WHAT IS EXPECTED
A verbatim copy of the full data, with no pictures, is the expected answer.

EXERCISE MATERIALS
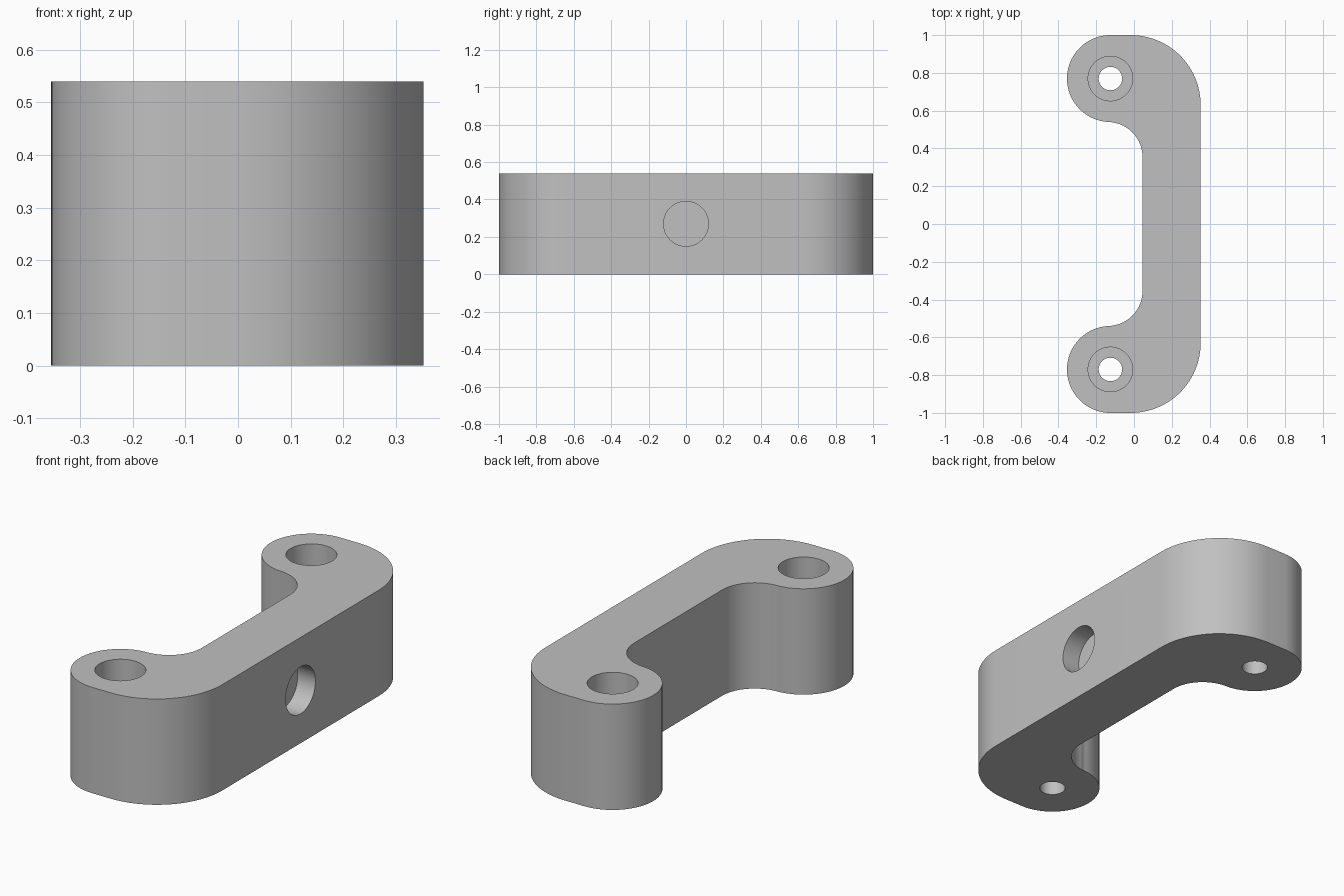
import bpy, bmesh
from math import cos, sin, radians, pi
from mathutils import Matrix

cube = bpy.data.objects.get("Cube")
if cube:
    bpy.data.objects.remove(cube, do_unlink=True)

HEIGHT = 0.54
HOLE_X, HOLE_Y = -0.125, 0.77

grey = bpy.data.materials.new("plain grey")
grey.use_nodes = True
grey.diffuse_color = (0.53, 0.53, 0.53, 1)
grey.node_tree.nodes["Principled BSDF"].inputs["Base Color"].default_value = grey.diffuse_color


def arc(cx, cy, r, start, end, steps):
    angles = [radians(start + (end - start) * i / steps) for i in range(steps + 1)]
    return [(cx + r * cos(a), cy + r * sin(a)) for a in angles]


def make_object(name, bm):
    bmesh.ops.recalc_face_normals(bm, faces=bm.faces)
    mesh = bpy.data.meshes.new(name)
    bm.to_mesh(mesh)
    bm.free()
    mesh.materials.append(grey)
    obj = bpy.data.objects.new(name, mesh)
    bpy.context.collection.objects.link(obj)
    return obj


def cylinder_cutter(name, radius, depth, matrix):
    bm = bmesh.new()
    bmesh.ops.create_cone(bm, cap_ends=True, segments=64, radius1=radius,
                          radius2=radius, depth=depth, matrix=matrix)
    obj = make_object(name, bm)
    obj.hide_render = True
    return obj


# Handle outline: outer corner, rounded foot, inner fillet, then mirrored
half = arc(-0.017, 0.63, 0.37, 0, 90, 24)
half += arc(HOLE_X, HOLE_Y, 0.23, 90, 270, 40)
half += arc(-0.14, 0.355, 0.185, 85, 0, 20)
outline = half + [(x, -y) for x, y in reversed(half)]

bm = bmesh.new()
base = bm.faces.new([bm.verts.new((x, y, 0)) for x, y in outline])
extruded = bmesh.ops.extrude_face_region(bm, geom=[base], use_keep_orig=True)
top = [v for v in extruded["geom"] if isinstance(v, bmesh.types.BMVert)]
bmesh.ops.translate(bm, verts=top, vec=(0, 0, HEIGHT))
handle = make_object("pull_handle", bm)

# Counterbored screw holes in both feet
cutters = []
for side in (-1, 1):
    cutters.append(cylinder_cutter("screw_hole_cutter", 0.062, 2,
                                   Matrix.Translation((HOLE_X, side * HOLE_Y, 0))))
    cutters.append(cylinder_cutter("counterbore_cutter", 0.118, 1,
                                   Matrix.Translation((HOLE_X, side * HOLE_Y, 0.2 + 0.5))))

# Shallow blind recess in the outer face
cutters.append(cylinder_cutter("recess_cutter", 0.12, 0.2,
                               Matrix.Translation((0.353, 0, HEIGHT / 2)) @ Matrix.Rotation(pi / 2, 4, "Y")))

bpy.context.view_layer.objects.active = handle
for cutter in cutters:
    mod = handle.modifiers.new("cut", "BOOLEAN")
    mod.operation = "DIFFERENCE"
    mod.solver = "EXACT"
    mod.object = cutter
    bpy.ops.object.modifier_apply(modifier=mod.name)
for cutter in cutters:
    bpy.data.objects.remove(cutter, do_unlink=True)

# Smooth the curved walls, keep the rims sharp
bpy.ops.object.select_all(action="DESELECT")
handle.select_set(True)
bpy.ops.object.shade_smooth_by_angle(angle=radians(30))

EXERCISE RESULT
import bpy, bmesh
from math import cos, sin, radians, pi
from mathutils import Matrix

cube = bpy.data.objects.get("Cube")
if cube:
    bpy.data.objects.remove(cube, do_unlink=True)

HEIGHT = 0.54
HOLE_X, HOLE_Y = -0.125, 0.77

grey = bpy.data.materials.new("plain grey")
grey.use_nodes = True
grey.diffuse_color = (0.53, 0.53, 0.53, 1)
grey.node_tree.nodes["Principled BSDF"].inputs["Base Color"].default_value = grey.diffuse_color


def arc(cx, cy, r, start, end, steps):
    angles = [radians(start + (end - start) * i / steps) for i in range(steps + 1)]
    return [(cx + r * cos(a), cy + r * sin(a)) for a in angles]


def make_object(name, bm):
    bmesh.ops.recalc_face_normals(bm, faces=bm.faces)
    mesh = bpy.data.meshes.new(name)
    bm.to_mesh(mesh)
    bm.free()
    mesh.materials.append(grey)
    obj = bpy.data.objects.new(name, mesh)
    bpy.context.collection.objects.link(obj)
    return obj


def cylinder_cutter(name, radius, depth, matrix):
    bm = bmesh.new()
    bmesh.ops.create_cone(bm, cap_ends=True, segments=64, radius1=radius,
                          radius2=radius, depth=depth, matrix=matrix)
    obj = make_object(name, bm)
    obj.hide_render = True
    return obj


# Handle outline: outer corner, rounded foot, inner fillet, then mirrored
half = arc(-0.017, 0.63, 0.37, 0, 90, 24)
half += arc(HOLE_X, HOLE_Y, 0.23, 90, 270, 40)
half += arc(-0.14, 0.355, 0.185, 85, 0, 20)
outline = half + [(x, -y) for x, y in reversed(half)]

bm = bmesh.new()
base = bm.faces.new([bm.verts.new((x, y, 0)) for x, y in outline])
extruded = bmesh.ops.extrude_face_region(bm, geom=[base], use_keep_orig=True)
top = [v for v in extruded["geom"] if isinstance(v, bmesh.types.BMVert)]
bmesh.ops.translate(bm, verts=top, vec=(0, 0, HEIGHT))
handle = make_object("pull_handle", bm)

# Counterbored screw holes in both feet
cutters = []
for side in (-1, 1):
    cutters.append(cylinder_cutter("screw_hole_cutter", 0.062, 2,
                                   Matrix.Translation((HOLE_X, side * HOLE_Y, 0))))
    cutters.append(cylinder_cutter("counterbore_cutter", 0.118, 1,
                                   Matrix.Translation((HOLE_X, side * HOLE_Y, 0.2 + 0.5))))

# Shallow blind recess in the outer face
cutters.append(cylinder_cutter("recess_cutter", 0.12, 0.2,
                               Matrix.Translation((0.353, 0, HEIGHT / 2)) @ Matrix.Rotation(pi / 2, 4, "Y")))

bpy.context.view_layer.objects.active = handle
for cutter in cutters:
    mod = handle.modifiers.new("cut", "BOOLEAN")
    mod.operation = "DIFFERENCE"
    mod.solver = "EXACT"
    mod.object = cutter
    bpy.ops.object.modifier_apply(modifier=mod.name)
for cutter in cutters:
    bpy.data.objects.remove(cutter, do_unlink=True)

# Smooth the curved walls, keep the rims sharp
bpy.ops.object.select_all(action="DESELECT")
handle.select_set(True)
bpy.ops.object.shade_smooth_by_angle(angle=radians(30))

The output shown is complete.